--Juma, a villager from Kasaani, looks over Tsavo West where he once poached wildlife to generate an income.--
Not only did the people of Kidong, Kasaani and Mahandakini rely on poaching as a means of generating incomes, the bush meat they poached also formed a critical part of their diets and the main source of protein. As such, their decision to stop poaching also left them with a lack of protein in their diets. Food security issues have long plagued the Taveta region which only exacerbates the ill effects of losing a key source of protein in the diet of these villagers.

--Volunteer Rachel teaching the people of Kasaani about Chicken Farming.--

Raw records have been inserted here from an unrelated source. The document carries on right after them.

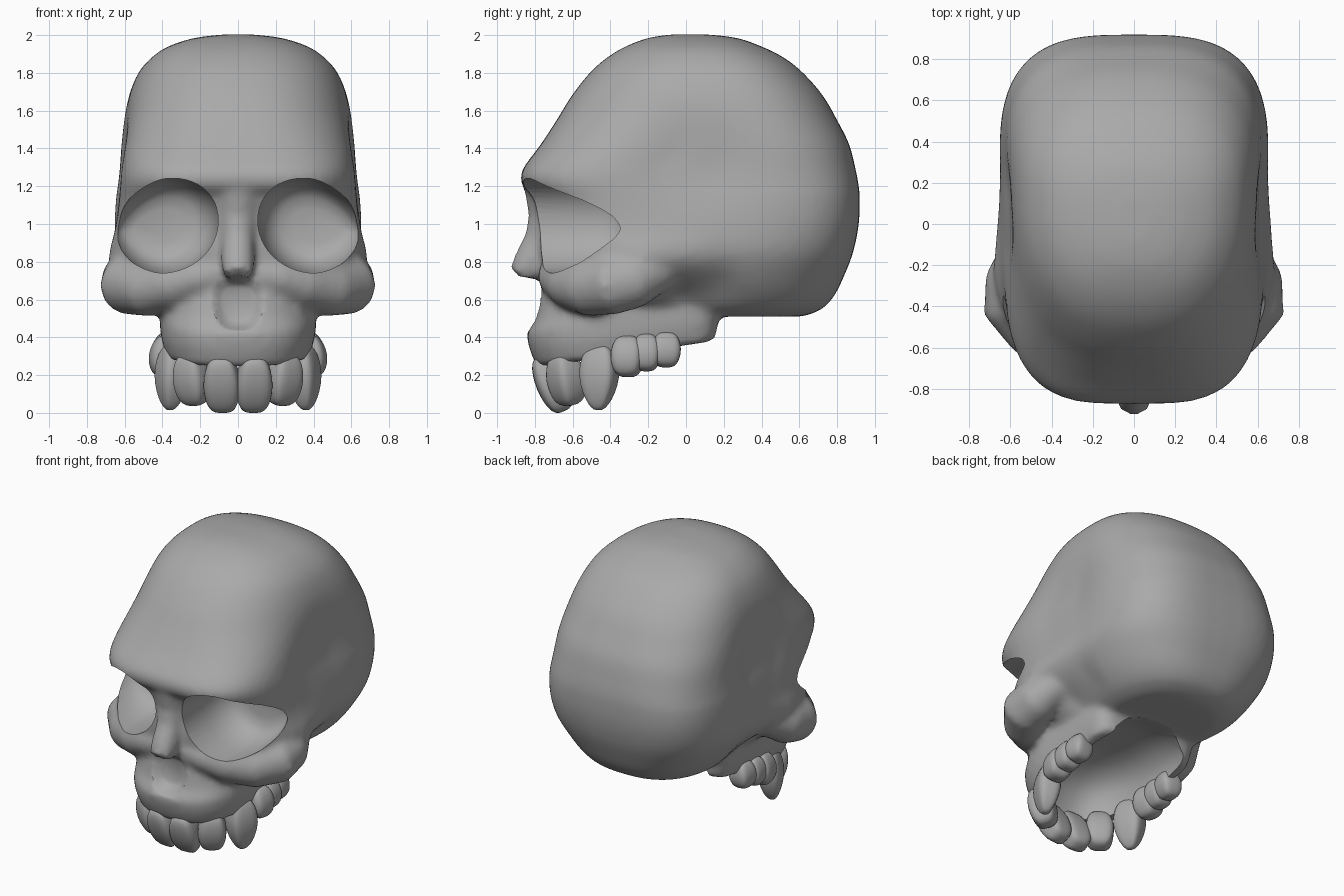
import bpy, bmesh, math
from mathutils import Vector, Matrix

cube = bpy.data.objects.get("Cube")
if cube:
    bpy.data.objects.remove(cube, do_unlink=True)

bone = bpy.data.materials.new("bone_grey")
bone.use_nodes = True
bone.diffuse_color = (0.4, 0.4, 0.4, 1)
bone.node_tree.nodes["Principled BSDF"].inputs["Base Color"].default_value = (0.4, 0.4, 0.4, 1)


def power_point(t, rx, ry, n):
    """Point of a superellipse at angle t."""
    c, s = math.cos(t), math.sin(t)
    return math.copysign(abs(c) ** (2 / n), c) * rx, math.copysign(abs(s) ** (2 / n), s) * ry


def angles(count):
    return [math.tau * i / count for i in range(count)]


def bump(v, centre, spread):
    return math.exp(-((v - centre) / spread) ** 2)


def refine(rows, steps=4):
    """Smooth curve through the rows."""
    rows = [Vector(r) for r in rows]
    out = []
    for i in range(len(rows) - 1):
        a, b = rows[i], rows[i + 1]
        ta = (b - rows[max(i - 1, 0)]) / 2
        tb = (rows[min(i + 2, len(rows) - 1)] - a) / 2
        for k in range(steps):
            u = k / steps
            out.append(a + ta * u + (3 * (b - a) - 2 * ta - tb) * u ** 2 + (2 * (a - b) + ta + tb) * u ** 3)
    return out + rows[-1:]


def loft(bm, rings):
    """Skin closed rings and cap both ends."""
    loops = [[bm.verts.new(p) for p in ring] for ring in rings]
    for a, b in zip(loops, loops[1:]):
        for i in range(len(a)):
            j = (i + 1) % len(a)
            bm.faces.new((a[i], a[j], b[j], b[i]))
    bm.faces.new(loops[0][::-1])
    bm.faces.new(loops[-1])


def slices(rows, n_front, n_back, mid=0.5, tilt=0.0):
    """Rings from rows of height, front, back, half width; mid places the widest point."""
    rings = []
    for z, f, b, w in rows:
        yc = f + (b - f) * mid
        ring = []
        for t in angles(56):
            back = math.sin(t) > 0
            x, y = power_point(t, w, b - yc if back else yc - f, n_back(z) if back else n_front(z))
            ring.append(Vector((x, yc + y, z + tilt * (yc + y - f))))
        rings.append(ring)
    return rings


def tube(bm, path):
    """Round bar through points, each with its own radius."""
    pts = [Vector(p[:3]) for p in path]
    rings = []
    for i, p in enumerate(pts):
        d = pts[min(i + 1, len(pts) - 1)] - pts[max(i - 1, 0)]
        q = d.to_track_quat('Z', 'Y')
        rings.append([p + q @ Vector((*power_point(t, path[i][3], path[i][3], 2), 0)) for t in angles(20)])
    loft(bm, rings)


def finish(bm, name):
    bmesh.ops.recalc_face_normals(bm, faces=bm.faces)
    me = bpy.data.meshes.new(name)
    bm.to_mesh(me)
    bm.free()
    ob = bpy.data.objects.new(name, me)
    bpy.context.collection.objects.link(ob)
    me.materials.append(bone)
    return ob


def apply_all(ob):
    bpy.ops.object.select_all(action='DESELECT')
    ob.select_set(True)
    bpy.context.view_layer.objects.active = ob
    for m in list(ob.modifiers):
        bpy.ops.object.modifier_apply(modifier=m.name)
    bpy.ops.object.shade_smooth_by_angle(angle=math.radians(40))


# Braincase and upper face, rounder towards the crown
bm = bmesh.new()
head = slices(refine([
    (0.51, -0.3, 0.62, 0.34), (0.55, -0.46, 0.72, 0.43), (0.62, -0.6, 0.785, 0.51),
    (0.72, -0.73, 0.835, 0.585), (0.85, -0.77, 0.885, 0.645), (1.0, -0.77, 0.915, 0.66),
    (1.14, -0.81, 0.92, 0.66), (1.2, -0.865, 0.915, 0.655), (1.28, -0.87, 0.9, 0.65),
    (1.42, -0.77, 0.865, 0.64), (1.55, -0.685, 0.8, 0.62), (1.68, -0.605, 0.725, 0.585),
    (1.8, -0.51, 0.62, 0.53), (1.88, -0.42, 0.52, 0.46), (1.94, -0.32, 0.4, 0.37),
    (1.985, -0.2, 0.27, 0.23), (2.003, -0.08, 0.12, 0.08)]),
    lambda z: 2.4 + 1.1 * min(1, bump(max(z, 1.25), 1.25, 0.25)),
    lambda z: 2.4 + 0.8 * bump(z, 1.1, 0.4), 0.58)
for ring in head:
    for p in ring:  # hollow temples, flared cheeks, hollows behind the cheeks
        p.x *= 1 - 0.09 * bump(p.y, 0.02, 0.33) * bump(p.z, 1.32, 0.28)
        p.x *= 1 + 0.11 * bump(p.y, -0.25, 0.28) * bump(p.z, 0.77, 0.14)
        p.x *= 1 - 0.16 * bump(p.y, 0.04, 0.16) * bump(p.z, 0.64, 0.12)
loft(bm, head)

# Upper jaw
loft(bm, slices([(0.24, -0.79, 0.16, 0.38), (0.34, -0.83, 0.17, 0.41), (0.42, -0.845, 0.18, 0.415),
                 (0.5, -0.8, 0.18, 0.415), (0.62, -0.78, 0.12, 0.38), (0.76, -0.77, 0.0, 0.34)],
                lambda z: 2.6, lambda z: 8, 0.5, 0.15))

# Cheekbones
for s in (1, -1):
    tube(bm, [(s * 0.1, -0.72, 0.74, 0.07), (s * 0.2, -0.69, 0.72, 0.1), (s * 0.33, -0.62, 0.685, 0.13),
              (s * 0.48, -0.51, 0.66, 0.15), (s * 0.58, -0.385, 0.68, 0.16),
              (s * 0.575, -0.28, 0.7, 0.15), (s * 0.53, -0.14, 0.765, 0.12), (s * 0.45, 0.0, 0.82, 0.08)])

# Nose bridge
tube(bm, [(0, -0.7, 1.24, 0.15), (0, -0.73, 1.14, 0.125), (0, -0.735, 1.03, 0.1), (0, -0.77, 0.92, 0.085),
          (0, -0.82, 0.81, 0.09), (0, -0.855, 0.735, 0.085), (0, -0.85, 0.7, 0.05)])
skull = finish(bm, "skull")
remesh = skull.modifiers.new("blend", 'REMESH')
remesh.mode, remesh.voxel_size, remesh.adaptivity = 'VOXEL', 0.022, 0


def carve(bm, name):
    cutter = finish(bm, name)
    cutter.hide_render = True
    cut = skull.modifiers.new(name, 'BOOLEAN')
    cut.operation, cut.solver, cut.object = 'DIFFERENCE', 'EXACT', cutter
    return cutter


# Nasal opening, carved before softening so its rim is rounded
bm = bmesh.new()
loft(bm, [[Vector((x * k * (1 + z), y, 0.58 + z * k)) for x, z in
           [power_point(t, 0.135, 0.14, 2.6) for t in angles(32)]]
          for y, k in [(-1, 1.05), (-0.78, 1), (-0.74, 0.8), (-0.725, 0.4)]])
cutters = [carve(bm, "nasal_cutter")]
soften = skull.modifiers.new("soften", 'SMOOTH')
soften.factor, soften.iterations = 0.5, 10

# Eye sockets, pointed at the outer corner
for s in (1, -1):
    bm = bmesh.new()
    rings = []
    for y, k in [(-1.1, 1), (-0.55, 1), (-0.46, 0.95), (-0.39, 0.87), (-0.34, 0.75), (-0.31, 0.6), (-0.295, 0.35)]:
        ring = []
        for t in angles(48):
            outer = math.cos(t) > 0
            x, z = power_point(t, 0.285 if outer else 0.28, 0.25, 1.65 if outer else 2.1)
            ring.append(Vector((s * (0.385 + x * (k ** 0.5 if outer else k)), y, 0.99 + (z - 0.1 * x) * k)))
        rings.append(ring)
    loft(bm, rings)
    cutters.append(carve(bm, "socket_cutter"))

# Palate, open at the back
bm = bmesh.new()
loft(bm, slices([(0.0, -0.7, 0.4, 0.32), (0.3, -0.72, 0.4, 0.33), (0.42, -0.68, 0.36, 0.32),
                 (0.5, -0.6, 0.28, 0.27), (0.55, -0.48, 0.14, 0.18), (0.57, -0.3, 0.0, 0.08)],
                lambda z: 2.6, lambda z: 2.6))
cutters.append(carve(bm, "palate_cutter"))
apply_all(skull)
for c in cutters:
    bpy.data.objects.remove(c, do_unlink=True)


# Teeth: wide in the middle, narrower at root and tip
def tooth(name, x, y, low, high, width, depth, taper, turn, lean):
    bm = bmesh.new()
    bmesh.ops.create_cube(bm, size=1)
    bmesh.ops.subdivide_edges(bm, edges=bm.edges, cuts=1, use_grid_fill=True)
    for v in bm.verts:
        k = {-0.5: taper, 0.0: 1.25, 0.5: 0.75}[round(v.co.z, 1)]
        v.co = Vector((v.co.x * width * k, v.co.y * depth * k, v.co.z * (high - low) * 1.1))
    bm.transform(Matrix.Translation((x, y, (low + high) / 2)) @ Matrix.Rotation(math.radians(turn), 4, 'Z')
                 @ Matrix.Rotation(math.radians(lean), 4, 'X'))
    ob = finish(bm, name)
    ob.modifiers.new("mirror", 'MIRROR').use_mirror_merge = False
    ob.modifiers.new("round", 'SUBSURF').levels = 2
    apply_all(ob)


tooth("central_incisors", 0.085, -0.71, 0.01, 0.3, 0.175, 0.15, 0.85, 5, 24)
tooth("lateral_incisors", 0.24, -0.635, 0.05, 0.31, 0.17, 0.16, 0.8, 35, 12)
tooth("canines", 0.35, -0.46, 0.03, 0.35, 0.19, 0.15, 0.45, 68, -4)
tooth("premolars", 0.38, -0.31, 0.2, 0.4, 0.155, 0.16, 0.8, 80, -8)
tooth("front_molars", 0.38, -0.21, 0.23, 0.41, 0.135, 0.15, 0.8, 88, -8)
tooth("back_molars", 0.375, -0.105, 0.25, 0.42, 0.14, 0.14, 0.8, 95, -8)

As a means of overcoming these issues, GVI spent two weeks in the community of Kasaani introducing the idea of free range chicken farming to the community. Free range chicken farming can not only serve as an income generating project, but also, as a means of increasing the availability of protein to the people of Kasaani. The lessons covered topics such as disease recognition and treatment, humane ways of raising chickens, and general chicken farming information. The community of Kasaani were very enthusiastic about the prospect of becoming free range chicken farmers and the benefits that this project could bring to the wider community. As such, GVI is hoping to further assist the community of Kasaani with this project by constructing a number of chicken coops in the village via GVI’s Construction and Sustainable Development Project to ensure that their chickens are housed safely at night. If you would like to contribute to this or other sustainable development projects in Kenya just visit www.justgiving.com/GVItsavowest.